It's the year 2022 and we've run out of paper.
The automotive industry has been facing numerous challenges in the past few years, including a severe semiconductor chip shortage, a lack of raw materials used in the construction of EV batteries, and even a looming glass shortage, but no one could ever have guessed that a paper shortage would be the next big industry crisis.
According to the Wall Street Journal, the US is experiencing a shortage of title paper, which, without, car owners can't prove ownership. Those who've bought a car before will understand that the seller of a vehicle needs to hand over a title (physical proof of ownership) to the buyer, and this title is also required when registering a car in your name.
The problem is that this is no ordinary piece of paper: it features numerous security measures to prevent counterfeiting, and now we're running out of it.
The Wall Street Journal recently spoke with industry experts to get to the bottom of the shortage, and their answers led to some interesting insights. "It's one of these things that's like everybody's touched it probably at some point, but you don't realize the complexity that actually goes behind it," says Andrew Palmer, director of sales for labels and forms at R.R. Donnelley & Sons Co., one of the largest printers of title paper.
According to the Journal, how we consume paper has changed since the pandemic. A significant increase in home deliveries has resulted in more cardboard boxes. Couple that with low demand for niche securitized paper due to fewer sales, and you have the perfect storm.

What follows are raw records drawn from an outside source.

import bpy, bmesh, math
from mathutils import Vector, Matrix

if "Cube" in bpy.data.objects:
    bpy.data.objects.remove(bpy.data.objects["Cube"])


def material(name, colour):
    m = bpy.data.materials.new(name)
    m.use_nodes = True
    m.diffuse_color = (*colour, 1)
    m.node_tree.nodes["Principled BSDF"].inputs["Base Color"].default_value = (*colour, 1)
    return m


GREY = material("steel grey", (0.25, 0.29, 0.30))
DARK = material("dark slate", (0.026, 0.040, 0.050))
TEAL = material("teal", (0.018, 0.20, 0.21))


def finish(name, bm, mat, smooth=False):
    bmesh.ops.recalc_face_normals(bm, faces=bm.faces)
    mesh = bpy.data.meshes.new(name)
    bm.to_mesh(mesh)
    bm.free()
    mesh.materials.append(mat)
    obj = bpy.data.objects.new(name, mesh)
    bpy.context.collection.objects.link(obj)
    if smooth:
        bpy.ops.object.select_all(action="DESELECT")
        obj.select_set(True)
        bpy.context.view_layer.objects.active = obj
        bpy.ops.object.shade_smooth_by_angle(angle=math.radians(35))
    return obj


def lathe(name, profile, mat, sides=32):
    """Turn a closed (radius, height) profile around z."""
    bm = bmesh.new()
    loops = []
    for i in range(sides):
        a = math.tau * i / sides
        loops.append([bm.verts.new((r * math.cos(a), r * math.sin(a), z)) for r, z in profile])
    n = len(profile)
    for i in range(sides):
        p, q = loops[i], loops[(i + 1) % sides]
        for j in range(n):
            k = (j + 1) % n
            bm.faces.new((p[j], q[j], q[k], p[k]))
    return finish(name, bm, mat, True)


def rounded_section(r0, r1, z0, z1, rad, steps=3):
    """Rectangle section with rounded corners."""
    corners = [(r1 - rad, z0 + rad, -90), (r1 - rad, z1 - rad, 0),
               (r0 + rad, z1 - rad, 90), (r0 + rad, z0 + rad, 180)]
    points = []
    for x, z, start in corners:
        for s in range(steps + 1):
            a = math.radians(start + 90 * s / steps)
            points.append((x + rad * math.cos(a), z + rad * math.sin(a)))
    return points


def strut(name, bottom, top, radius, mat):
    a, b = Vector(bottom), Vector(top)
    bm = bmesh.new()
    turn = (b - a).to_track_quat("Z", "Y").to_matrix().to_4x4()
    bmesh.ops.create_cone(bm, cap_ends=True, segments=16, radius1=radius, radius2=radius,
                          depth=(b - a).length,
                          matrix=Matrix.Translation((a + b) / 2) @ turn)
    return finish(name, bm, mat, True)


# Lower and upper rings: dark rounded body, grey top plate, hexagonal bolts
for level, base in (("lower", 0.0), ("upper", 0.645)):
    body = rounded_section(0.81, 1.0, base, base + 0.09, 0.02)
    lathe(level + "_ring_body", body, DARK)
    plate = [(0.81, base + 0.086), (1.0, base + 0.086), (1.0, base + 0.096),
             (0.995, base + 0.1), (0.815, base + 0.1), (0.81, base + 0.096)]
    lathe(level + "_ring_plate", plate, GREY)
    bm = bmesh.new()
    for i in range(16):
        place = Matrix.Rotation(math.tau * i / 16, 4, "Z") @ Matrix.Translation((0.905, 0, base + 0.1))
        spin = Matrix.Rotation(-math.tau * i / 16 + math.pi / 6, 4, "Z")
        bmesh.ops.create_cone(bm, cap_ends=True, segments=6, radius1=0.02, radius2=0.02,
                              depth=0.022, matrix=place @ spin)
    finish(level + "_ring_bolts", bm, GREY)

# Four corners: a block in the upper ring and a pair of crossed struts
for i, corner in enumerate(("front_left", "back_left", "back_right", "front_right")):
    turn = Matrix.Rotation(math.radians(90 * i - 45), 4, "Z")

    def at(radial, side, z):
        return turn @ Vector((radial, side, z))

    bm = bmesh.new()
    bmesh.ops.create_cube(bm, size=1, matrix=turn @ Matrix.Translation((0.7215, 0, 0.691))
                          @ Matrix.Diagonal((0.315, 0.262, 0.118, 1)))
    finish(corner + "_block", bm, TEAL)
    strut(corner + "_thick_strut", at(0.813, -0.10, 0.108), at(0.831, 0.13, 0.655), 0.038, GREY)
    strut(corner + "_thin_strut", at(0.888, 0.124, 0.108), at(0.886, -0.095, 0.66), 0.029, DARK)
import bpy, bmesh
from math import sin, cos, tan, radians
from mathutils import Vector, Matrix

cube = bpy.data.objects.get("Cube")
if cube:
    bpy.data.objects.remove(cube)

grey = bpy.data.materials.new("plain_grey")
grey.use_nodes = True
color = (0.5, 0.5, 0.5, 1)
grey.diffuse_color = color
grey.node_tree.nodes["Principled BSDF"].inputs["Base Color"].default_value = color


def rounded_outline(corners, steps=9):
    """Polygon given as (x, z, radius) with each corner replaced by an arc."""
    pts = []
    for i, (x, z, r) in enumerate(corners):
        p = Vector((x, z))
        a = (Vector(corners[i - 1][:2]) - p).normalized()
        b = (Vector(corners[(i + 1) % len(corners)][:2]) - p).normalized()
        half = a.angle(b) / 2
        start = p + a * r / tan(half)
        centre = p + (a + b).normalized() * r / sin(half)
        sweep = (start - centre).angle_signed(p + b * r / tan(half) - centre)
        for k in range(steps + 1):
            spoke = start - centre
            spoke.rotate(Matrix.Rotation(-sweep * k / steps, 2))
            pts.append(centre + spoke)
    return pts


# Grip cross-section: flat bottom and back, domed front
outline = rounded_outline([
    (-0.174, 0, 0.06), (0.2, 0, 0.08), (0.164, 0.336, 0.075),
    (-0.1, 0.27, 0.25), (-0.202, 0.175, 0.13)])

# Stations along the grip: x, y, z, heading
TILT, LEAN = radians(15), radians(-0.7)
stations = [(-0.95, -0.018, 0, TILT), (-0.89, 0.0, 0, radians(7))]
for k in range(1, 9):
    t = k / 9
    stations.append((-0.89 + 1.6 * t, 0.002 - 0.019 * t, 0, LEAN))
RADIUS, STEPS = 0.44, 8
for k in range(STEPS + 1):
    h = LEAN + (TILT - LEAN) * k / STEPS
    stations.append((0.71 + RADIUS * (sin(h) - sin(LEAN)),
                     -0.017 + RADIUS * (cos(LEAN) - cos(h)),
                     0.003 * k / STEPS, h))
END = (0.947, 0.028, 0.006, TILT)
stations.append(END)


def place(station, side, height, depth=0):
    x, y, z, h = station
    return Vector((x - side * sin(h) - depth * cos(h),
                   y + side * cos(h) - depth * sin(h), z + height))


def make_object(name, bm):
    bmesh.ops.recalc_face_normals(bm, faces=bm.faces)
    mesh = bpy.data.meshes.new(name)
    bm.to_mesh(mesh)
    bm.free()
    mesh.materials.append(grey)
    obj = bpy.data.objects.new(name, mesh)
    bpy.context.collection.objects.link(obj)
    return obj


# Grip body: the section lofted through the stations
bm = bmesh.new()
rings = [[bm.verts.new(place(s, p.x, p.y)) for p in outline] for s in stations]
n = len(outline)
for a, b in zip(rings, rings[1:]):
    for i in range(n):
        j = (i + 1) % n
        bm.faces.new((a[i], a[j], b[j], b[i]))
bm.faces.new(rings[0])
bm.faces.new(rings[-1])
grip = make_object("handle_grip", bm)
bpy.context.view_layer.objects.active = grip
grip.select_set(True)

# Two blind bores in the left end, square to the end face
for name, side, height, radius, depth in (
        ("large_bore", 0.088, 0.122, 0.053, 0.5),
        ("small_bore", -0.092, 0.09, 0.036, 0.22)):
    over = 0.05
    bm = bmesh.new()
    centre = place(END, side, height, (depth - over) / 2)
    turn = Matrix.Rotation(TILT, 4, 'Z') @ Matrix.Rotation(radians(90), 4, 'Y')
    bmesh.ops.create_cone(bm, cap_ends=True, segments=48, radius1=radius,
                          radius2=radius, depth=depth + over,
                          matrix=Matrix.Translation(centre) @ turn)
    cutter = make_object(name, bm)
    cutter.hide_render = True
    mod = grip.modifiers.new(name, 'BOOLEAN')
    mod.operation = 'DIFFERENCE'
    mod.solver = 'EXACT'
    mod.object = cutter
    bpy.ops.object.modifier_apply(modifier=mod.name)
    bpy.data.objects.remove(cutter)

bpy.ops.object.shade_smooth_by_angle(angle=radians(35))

Luckily state officials and dealerships have figured out workarounds to ease the backlog of car titles.
Some dealerships have now begun issuing power of attorney agreements that allow the dealer to sign the title once it is available. In states like Michigan, South Dakota, and Oklahoma, officials have started to conserve the supply of paper and prioritize buyers who require a title to sell a vehicle. Dealerships are also being asked to delay title requests until vehicle purchases are finalized.
According to Robin Shrake, a county treasurer in South Dakota, the state's department of revenue has concluded that the shortage would continue well into next year.
The good news is that this shortage could increase the use of electronic titles, which are already in use in states like California and Texas. Electronic titles might not have the same nostalgic feel as receiving a hard copy, but at least you'll know where to find it when you flip your new 2023 Ford Mustang after a few months.